[Stored data entries]

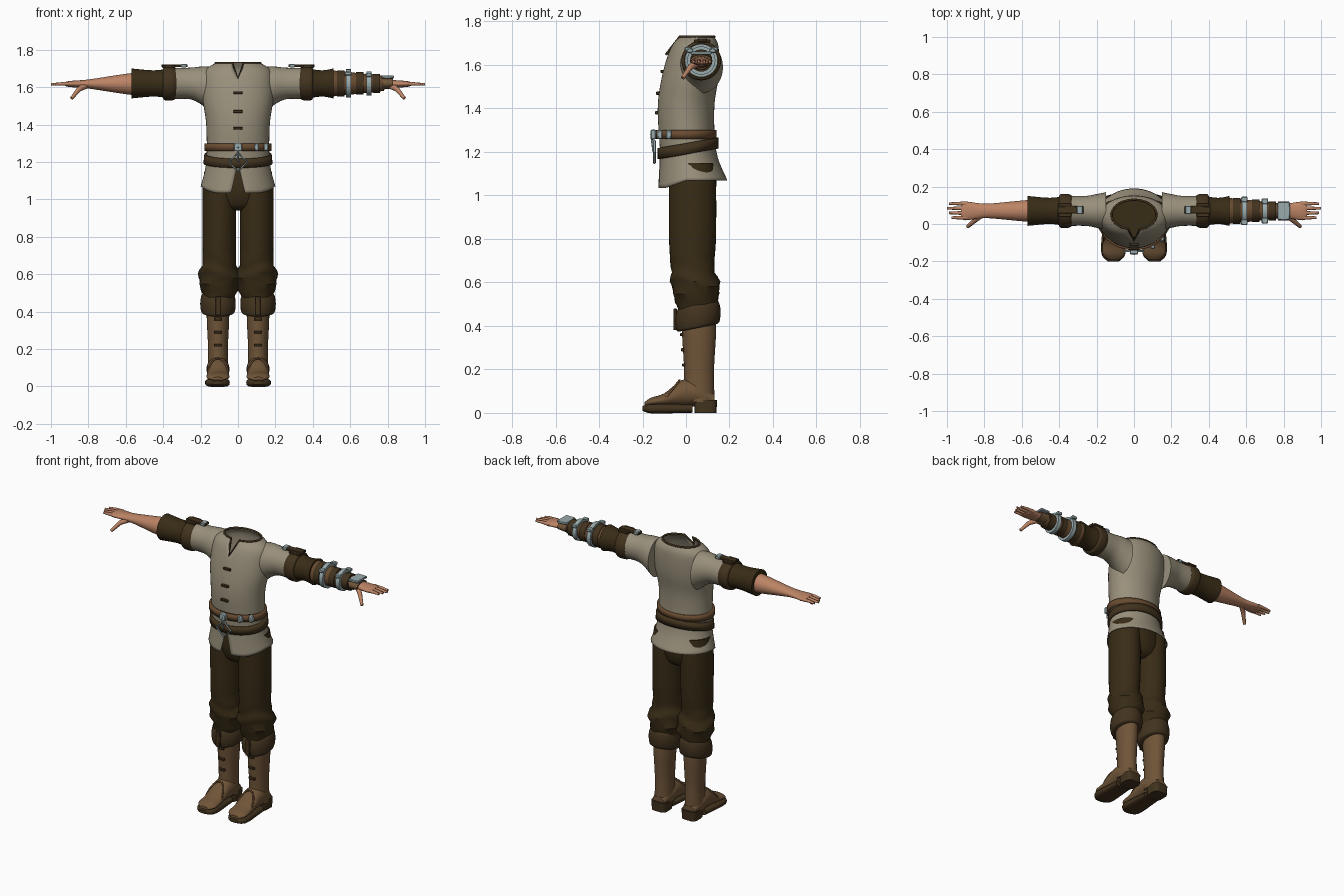
import bpy, bmesh
from math import pi, sin, cos, copysign
from mathutils import Vector, Matrix

if "Cube" in bpy.data.objects:
    bpy.data.objects.remove(bpy.data.objects["Cube"], do_unlink=True)


def material(name, *rgb):
    mat = bpy.data.materials.new(name)
    mat.use_nodes = True
    mat.diffuse_color = (*rgb, 1)
    shader = mat.node_tree.nodes["Principled BSDF"]
    shader.inputs["Base Color"].default_value = (*rgb, 1)
    return mat


LINEN = material("linen", .32, .28, .2)
CLOTH = material("dark cloth", .04, .025, .008)
DARK = material("dark leather", .055, .033, .013)
BOOT = material("boot leather", .16, .09, .04)
BELT = material("belt leather", .14, .07, .03)
SKIN = material("skin", .5, .23, .13)
METAL = material("pale metal", .32, .41, .42)


def finish(name, mesh_data, mat, thickness=0):
    bmesh.ops.remove_doubles(mesh_data, verts=mesh_data.verts, dist=.0001)
    bmesh.ops.recalc_face_normals(mesh_data, faces=mesh_data.faces)
    mesh = bpy.data.meshes.new(name)
    mesh_data.to_mesh(mesh)
    mesh_data.free()
    mesh.materials.append(mat)
    for polygon in mesh.polygons:
        polygon.use_smooth = True
    mesh.set_sharp_from_angle(angle=.7)
    part = bpy.data.objects.new(name, mesh)
    bpy.context.collection.objects.link(part)
    if thickness:
        solid = part.modifiers.new("thickness", 'SOLIDIFY')
        solid.thickness, solid.offset = thickness, -1


def blend(rows, steps):
    """Smooth curve through the given cross-sections."""
    last, result = len(rows) - 1, []
    for i in range(last):
        before, start, end, after = (rows[max(0, min(last, i + k))] for k in (-1, 0, 1, 2))
        for j in range(steps):
            t = j / steps
            result.append([q + t * (r - p + t * (2 * p - 5 * q + 4 * r - s
                                                 + t * (3 * q - p - 3 * r + s))) / 2
                           for p, q, r, s in zip(before, start, end, after)])
    return result + [rows[last]]


def loft(name, mat, axis, centre, rows, side=1, ratio=1, floor=None, steps=4, sides=32,
         power=2, shear=0, gap=None, warp=None, thickness=0):
    """Rows hold position, half width, then optional half height and height centre."""
    full = []
    for t, width, *rest in rows:
        height = rest[0] if rest else width * ratio
        middle = rest[1] if len(rest) > 1 else centre[1]
        full.append((t, width, height, middle if floor is None else floor + height))
    mesh_data = bmesh.new()
    rings = []
    for t, width, height, middle in blend(full, steps):
        opening = max(0, gap(t)) if gap else 0
        ring = []
        for i in range(sides + 1):
            angle = opening + (2 * pi - 2 * opening) * i / sides - pi / 2
            a, b = (copysign(abs(v) ** (2 / power), v) for v in (cos(angle), sin(angle)))
            a, b = centre[0] + width * a, middle + height * b
            point = Vector({'X': (t, a, b), 'Y': (a, t, b), 'Z': (a, b, t)}[axis])
            point.z += shear * point.y
            if warp:
                warp(point, angle)
            point.x *= side
            ring.append(mesh_data.verts.new(point))
        rings.append(ring)
    for low, high in zip(rings, rings[1:]):
        for i in range(sides):
            mesh_data.faces.new((low[i], low[i + 1], high[i + 1], high[i]))
    if not thickness:
        for ring in (rings[0], rings[-1]):
            mesh_data.faces.new(ring[:sides])
    finish(name, mesh_data, mat, thickness)


def box(name, mat, centre, size, side=1):
    mesh_data = bmesh.new()
    place = Matrix.Translation((centre[0] * side, *centre[1:]))
    bmesh.ops.create_cube(mesh_data, size=1, matrix=place @ Matrix.Diagonal((*size, 1)))
    bmesh.ops.bevel(mesh_data, geom=mesh_data.edges[:], offset=min(size) / 5, segments=1,
                    affect='EDGES')
    finish(name, mesh_data, mat)


def cord(name, mat, points, radius, side=1, closed=False, tip=1):
    curve = bpy.data.curves.new(name, 'CURVE')
    curve.dimensions, curve.bevel_depth, curve.bevel_resolution = '3D', radius, 3
    curve.use_fill_caps = True
    spline = curve.splines.new('POLY')
    spline.points.add(len(points) - 1)
    for i, (x, y, z) in enumerate(points):
        spline.points[i].co = (x * side, y, z, 1)
        spline.points[i].radius = 1 + (tip - 1) * i / (len(points) - 1)
    spline.use_cyclic_u = closed
    path = bpy.data.objects.new(name + "_path", curve)
    bpy.context.collection.objects.link(path)
    graph = bpy.context.evaluated_depsgraph_get()
    mesh = bpy.data.meshes.new_from_object(path.evaluated_get(graph))
    bpy.data.objects.remove(path)
    mesh_data = bmesh.new()
    mesh_data.from_mesh(mesh)
    bpy.data.meshes.remove(mesh)
    finish(name, mesh_data, mat)


def arc(start, end, count):
    angles = (start + (end - start) * i / count for i in range(count + 1))
    return [(cos(angle), sin(angle)) for angle in angles]


# Tunic body, split at neck and hem, with the front of the hem hanging lower
def hang(point, angle):
    if point.z < 1.16 and point.y < 0:
        point.z -= min(.1, -point.y) * (1.16 - point.z) * 4


def split(z):
    return max((z - 1.65) * 3, (1.19 - z) * 1.6)


loft("tunic_body", LINEN, 'Z', (0, 0),
     [(1.07, .2, .16, .03), (1.2, .17, .13, .01), (1.4, .17, .13, 0), (1.55, .19, .13, .02),
      (1.68, .18, .11, .04), (1.73, .12, .08, .05)],
     sides=48, steps=6, gap=split, warp=hang, thickness=.006)
cord("neck_trim", DARK, [(0, -.09, 1.65)] + [(.12 * c, .05 + .08 * s, 1.73)
                                             for c, s in arc(.25 - pi / 2, 1.5 * pi - .25, 24)],
     .006, closed=True)
for z, y in ((1.57, -.11), (1.47, -.13), (1.38, -.135)):
    box("chest_fastener", DARK, (0, y, z), (.05, .015, .015))

# Belts, buckles and studs
loft("upper_belt", BELT, 'Z', (0, 0), [(1.26, .18, .14), (1.3, .18, .14)],
     sides=48, steps=1, thickness=.015)
loft("lower_belt", DARK, 'Z', (0, 0), [(1.19, .185, .14, .01), (1.24, .18, .14, .01)],
     sides=48, steps=1, shear=.17, thickness=.015)
box("upper_buckle", METAL, (0, -.15, 1.28), (.045, .025, .045))
cord("lower_buckle", METAL, [(.05 * c, -.145, 1.2 + .05 * s) for c, s in arc(0, 1.5 * pi, 3)],
     .006, closed=True)
cord("buckle_link", METAL, [(0, -.16, 1.28), (0, -.15, 1.2)], .005)
for x, y in ((.1, -.12), (.15, -.08)):
    box("belt_stud", METAL, (x, y, 1.28), (.025, .025, .04))

# Seat of the trousers
loft("trouser_seat", CLOTH, 'Z', (0, .03),
     [(1.16, .15, .1), (1.05, .16, .11), (.97, .13, .09), (.94, .06, .05)])


# Rumpled folds below the knee
def crease(point, angle):
    depth = max(0, min(.1, .72 - point.z)) * .07
    wave = depth * sin(point.z * 75 + 2 * sin(angle * 2))
    point += Vector((cos(angle), sin(angle), 0)) * wave


for side, label in ((1, "left_"), (-1, "right_")):
    # Trouser legs and turned-up cuffs
    loft(label + "trouser_leg", CLOTH, 'Z', (.1, .03),
         [(1.15, .08), (1.05, .09), (.8, .09), (.67, .09, .1, .03), (.58, .11, .11, .045),
          (.45, .075, .08, .05)], side, ratio=1.2, warp=crease)
    loft(label + "trouser_cuff", DARK, 'Z', (.107, .055),
         [(.49, .08), (.47, .09), (.43, .095), (.39, .09), (.38, .08)], side, ratio=1.1, shear=.2)
    box(label + "cuff_tab", DARK, (.105, -.05, .43), (.03, .015, .1), side)

    # Boots
    loft(label + "boot_shaft", BOOT, 'Z', (.107, .06),
         [(.46, .06), (.36, .06), (.2, .053), (.05, .055)], side, ratio=1.3)
    loft(label + "boot_foot", BOOT, 'Y', (.107, 0),
         [(.13, .04, .03), (.05, .06, .06), (-.02, .06, .06), (-.1, .06, .03), (-.16, .06, .02),
          (-.19, .03, .01)], side, floor=.03)
    loft(label + "boot_sole", DARK, 'Y', (.11, .02),
         [(.03, .055), (-.04, .06), (-.12, .066), (-.17, .06), (-.2, .03)],
         side, ratio=.35, power=3)
    loft(label + "boot_heel", DARK, 'Z', (.107, .09), [(0, .05), (.06, .053)],
         side, steps=1, power=4)
    cord(label + "toe_seam", BELT, [(.107 + .055 * c, .07 * s - .1, .06 + .09 * s)
                                    for c, s in arc(0, pi, 10)], .005, side)
    for i in range(3):
        box(label + "boot_lace", DARK, (.107, i * .005 - .02, .36 - i * .07),
            (.045, .015, .015), side)

    # Tunic sleeve, rolled band and dark under-sleeve
    shoulder = (.07, 1.62)
    loft(label + "tunic_sleeve", LINEN, 'X', shoulder,
         [(.15, .1, .12, 1.59), (.2, .09, .1, 1.61), (.26, .08), (.36, .08)], side, ratio=1.05)
    loft(label + "sleeve_band", DARK, 'X', shoulder,
         [(.33, .08), (.35, .09), (.39, .09), (.4, .08)], side)
    end = .51 if side > 0 else .57
    loft(label + "under_sleeve", CLOTH, 'X', shoulder,
         [(.37, .08), (.45, .07), (end, .08)], side)
    box(label + "shoulder_strap", DARK, (.34, .075, 1.715), (.14, .04, .015), side)
    box(label + "strap_pad", DARK, (.37, .075, 1.71), (.07, .075, .015), side)
    box(label + "shoulder_buckle", METAL, (.29, .075, 1.715), (.03, .045, .02), side)

    # Forearm and hand
    loft(label + "forearm", SKIN, 'X', (.07, 1.617),
         [(.5, .06), (.58, .057), (.76, .04, .03), (.82, .04, .022), (.9, .05, .016),
          (.925, .04, .01)], side)
    for i in range(4):
        y, tip = .034 + .025 * i, 1 - .012 * abs(i - 2)
        cord(label + "finger", SKIN, [(.89, y, 1.617), (.94, y, 1.618), (tip, y, 1.615)],
             .012, side, tip=.55)
    cord(label + "thumb", SKIN, [(.81, .055, 1.61), (.85, .02, 1.59), (.89, -.015, 1.54)],
         .018, side, tip=.5)

# Left forearm guard with leather bands, metal rings and a hand plate
wrist = (.07, 1.62)
loft("forearm_guard", BELT, 'X', wrist, [(.5, .07), (.6, .06), (.78, .04)])
for x, half, extra, mat in ((.55, .02, .01, DARK), (.65, .02, .01, DARK), (.74, .02, .01, DARK),
                            (.59, .013, .02, METAL), (.7, .013, .02, METAL)):
    radius = .115 - x / 10 + extra
    loft("guard_band", mat, 'X', wrist, [(x - half, radius), (x + half, radius)], steps=1)
    if mat == METAL:
        for k in (-1, 1):
            box("ring_buckle", METAL, (x, .07 + k * radius * .8, 1.62 + radius * .7),
                (.035, .03, .02))
loft("wrist_wrap", BOOT, 'X', wrist, [(.77, .05, .033), (.83, .05, .026)], steps=1)
box("hand_plate", METAL, (.8, .07, 1.655), (.066, .095, .015))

* **Exercise instructions**: Reproduce every line of the records containing the string "floor".

* **Answer to this task**:
def loft(name, mat, axis, centre, rows, side=1, ratio=1, floor=None, steps=4, sides=32,
        full.append((t, width, height, middle if floor is None else floor + height))
          (-.19, .03, .01)], side, floor=.03)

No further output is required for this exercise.